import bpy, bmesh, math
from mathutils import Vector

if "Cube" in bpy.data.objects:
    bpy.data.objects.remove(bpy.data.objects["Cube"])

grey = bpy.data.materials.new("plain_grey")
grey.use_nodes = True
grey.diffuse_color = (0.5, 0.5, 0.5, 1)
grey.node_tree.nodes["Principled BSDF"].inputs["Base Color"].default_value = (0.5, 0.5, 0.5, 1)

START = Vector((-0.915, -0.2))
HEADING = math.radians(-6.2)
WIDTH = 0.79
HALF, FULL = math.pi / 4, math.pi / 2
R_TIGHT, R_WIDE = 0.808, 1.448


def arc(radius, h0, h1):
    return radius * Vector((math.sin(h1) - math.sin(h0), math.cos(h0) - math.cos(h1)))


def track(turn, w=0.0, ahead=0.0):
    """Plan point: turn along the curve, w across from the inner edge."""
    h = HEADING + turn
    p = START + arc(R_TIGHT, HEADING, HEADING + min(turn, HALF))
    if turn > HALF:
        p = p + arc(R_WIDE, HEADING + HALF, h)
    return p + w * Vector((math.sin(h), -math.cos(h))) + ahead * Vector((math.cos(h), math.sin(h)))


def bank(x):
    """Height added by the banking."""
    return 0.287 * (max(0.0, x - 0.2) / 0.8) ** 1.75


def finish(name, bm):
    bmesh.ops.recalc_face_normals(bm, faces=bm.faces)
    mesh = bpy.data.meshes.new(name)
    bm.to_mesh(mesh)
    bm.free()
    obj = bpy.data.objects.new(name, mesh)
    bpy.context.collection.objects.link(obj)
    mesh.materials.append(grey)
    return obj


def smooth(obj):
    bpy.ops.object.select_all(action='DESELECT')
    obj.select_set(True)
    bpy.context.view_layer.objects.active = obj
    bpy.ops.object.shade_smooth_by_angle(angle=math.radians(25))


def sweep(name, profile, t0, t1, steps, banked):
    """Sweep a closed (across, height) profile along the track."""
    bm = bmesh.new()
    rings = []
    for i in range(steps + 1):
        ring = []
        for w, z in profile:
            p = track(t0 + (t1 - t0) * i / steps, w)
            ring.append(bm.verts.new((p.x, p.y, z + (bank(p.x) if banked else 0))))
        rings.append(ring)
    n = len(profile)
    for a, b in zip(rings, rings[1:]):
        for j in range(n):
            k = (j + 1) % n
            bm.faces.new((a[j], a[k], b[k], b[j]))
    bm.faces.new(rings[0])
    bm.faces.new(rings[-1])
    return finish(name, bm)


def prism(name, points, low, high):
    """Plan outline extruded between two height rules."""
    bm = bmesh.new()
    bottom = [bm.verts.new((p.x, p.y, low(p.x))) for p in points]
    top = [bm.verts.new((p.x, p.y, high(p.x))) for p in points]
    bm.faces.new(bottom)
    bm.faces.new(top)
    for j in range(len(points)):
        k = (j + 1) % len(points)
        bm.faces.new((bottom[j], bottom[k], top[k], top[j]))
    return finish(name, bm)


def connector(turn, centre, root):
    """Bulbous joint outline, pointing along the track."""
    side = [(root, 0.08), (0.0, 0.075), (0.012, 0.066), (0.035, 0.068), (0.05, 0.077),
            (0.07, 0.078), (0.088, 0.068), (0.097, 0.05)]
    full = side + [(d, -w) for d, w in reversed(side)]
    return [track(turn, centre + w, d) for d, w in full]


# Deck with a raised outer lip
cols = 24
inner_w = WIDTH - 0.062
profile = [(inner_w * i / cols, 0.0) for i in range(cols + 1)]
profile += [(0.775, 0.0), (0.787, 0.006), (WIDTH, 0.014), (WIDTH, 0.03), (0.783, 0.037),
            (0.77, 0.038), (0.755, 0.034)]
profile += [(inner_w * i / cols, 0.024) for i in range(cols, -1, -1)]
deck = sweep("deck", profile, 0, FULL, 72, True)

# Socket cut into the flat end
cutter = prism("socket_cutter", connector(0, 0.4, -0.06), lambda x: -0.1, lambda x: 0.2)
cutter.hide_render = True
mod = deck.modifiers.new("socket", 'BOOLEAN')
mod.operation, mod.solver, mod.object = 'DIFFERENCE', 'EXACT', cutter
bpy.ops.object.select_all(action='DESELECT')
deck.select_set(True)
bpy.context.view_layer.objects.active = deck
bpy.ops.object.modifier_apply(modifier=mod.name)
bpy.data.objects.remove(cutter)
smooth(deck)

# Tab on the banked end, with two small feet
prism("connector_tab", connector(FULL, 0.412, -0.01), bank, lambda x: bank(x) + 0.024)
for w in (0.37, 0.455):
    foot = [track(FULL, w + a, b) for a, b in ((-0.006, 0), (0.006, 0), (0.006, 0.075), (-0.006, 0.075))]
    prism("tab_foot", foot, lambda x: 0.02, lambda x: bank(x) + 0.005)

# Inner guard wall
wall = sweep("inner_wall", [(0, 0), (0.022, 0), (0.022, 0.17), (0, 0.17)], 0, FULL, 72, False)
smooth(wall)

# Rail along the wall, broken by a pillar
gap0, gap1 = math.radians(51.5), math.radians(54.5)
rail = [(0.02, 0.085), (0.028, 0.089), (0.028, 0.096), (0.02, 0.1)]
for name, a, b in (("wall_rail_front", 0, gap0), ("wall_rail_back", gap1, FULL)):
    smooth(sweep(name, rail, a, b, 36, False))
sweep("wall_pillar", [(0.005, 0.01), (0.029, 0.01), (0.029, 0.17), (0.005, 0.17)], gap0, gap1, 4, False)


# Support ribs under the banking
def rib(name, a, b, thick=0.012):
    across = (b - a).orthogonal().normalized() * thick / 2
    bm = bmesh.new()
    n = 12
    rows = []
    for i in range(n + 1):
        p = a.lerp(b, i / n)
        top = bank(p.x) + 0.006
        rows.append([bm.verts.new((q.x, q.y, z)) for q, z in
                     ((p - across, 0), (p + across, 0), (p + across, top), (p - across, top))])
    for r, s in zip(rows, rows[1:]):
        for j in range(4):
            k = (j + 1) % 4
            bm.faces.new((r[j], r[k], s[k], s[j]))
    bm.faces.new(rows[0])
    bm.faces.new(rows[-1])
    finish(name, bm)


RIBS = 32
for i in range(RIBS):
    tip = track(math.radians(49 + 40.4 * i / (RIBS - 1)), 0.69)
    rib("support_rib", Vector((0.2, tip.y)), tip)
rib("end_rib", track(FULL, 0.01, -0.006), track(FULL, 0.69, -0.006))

Exercise objective:
Would you show every line in the data above that contains the string "name"?

Result of the exercise:
def finish(name, bm):
    mesh = bpy.data.meshes.new(name)
    obj = bpy.data.objects.new(name, mesh)
def sweep(name, profile, t0, t1, steps, banked):
    return finish(name, bm)
def prism(name, points, low, high):
    return finish(name, bm)
bpy.ops.object.modifier_apply(modifier=mod.name)
for name, a, b in (("wall_rail_front", 0, gap0), ("wall_rail_back", gap1, FULL)):
    smooth(sweep(name, rail, a, b, 36, False))
def rib(name, a, b, thick=0.012):
    finish(name, bm)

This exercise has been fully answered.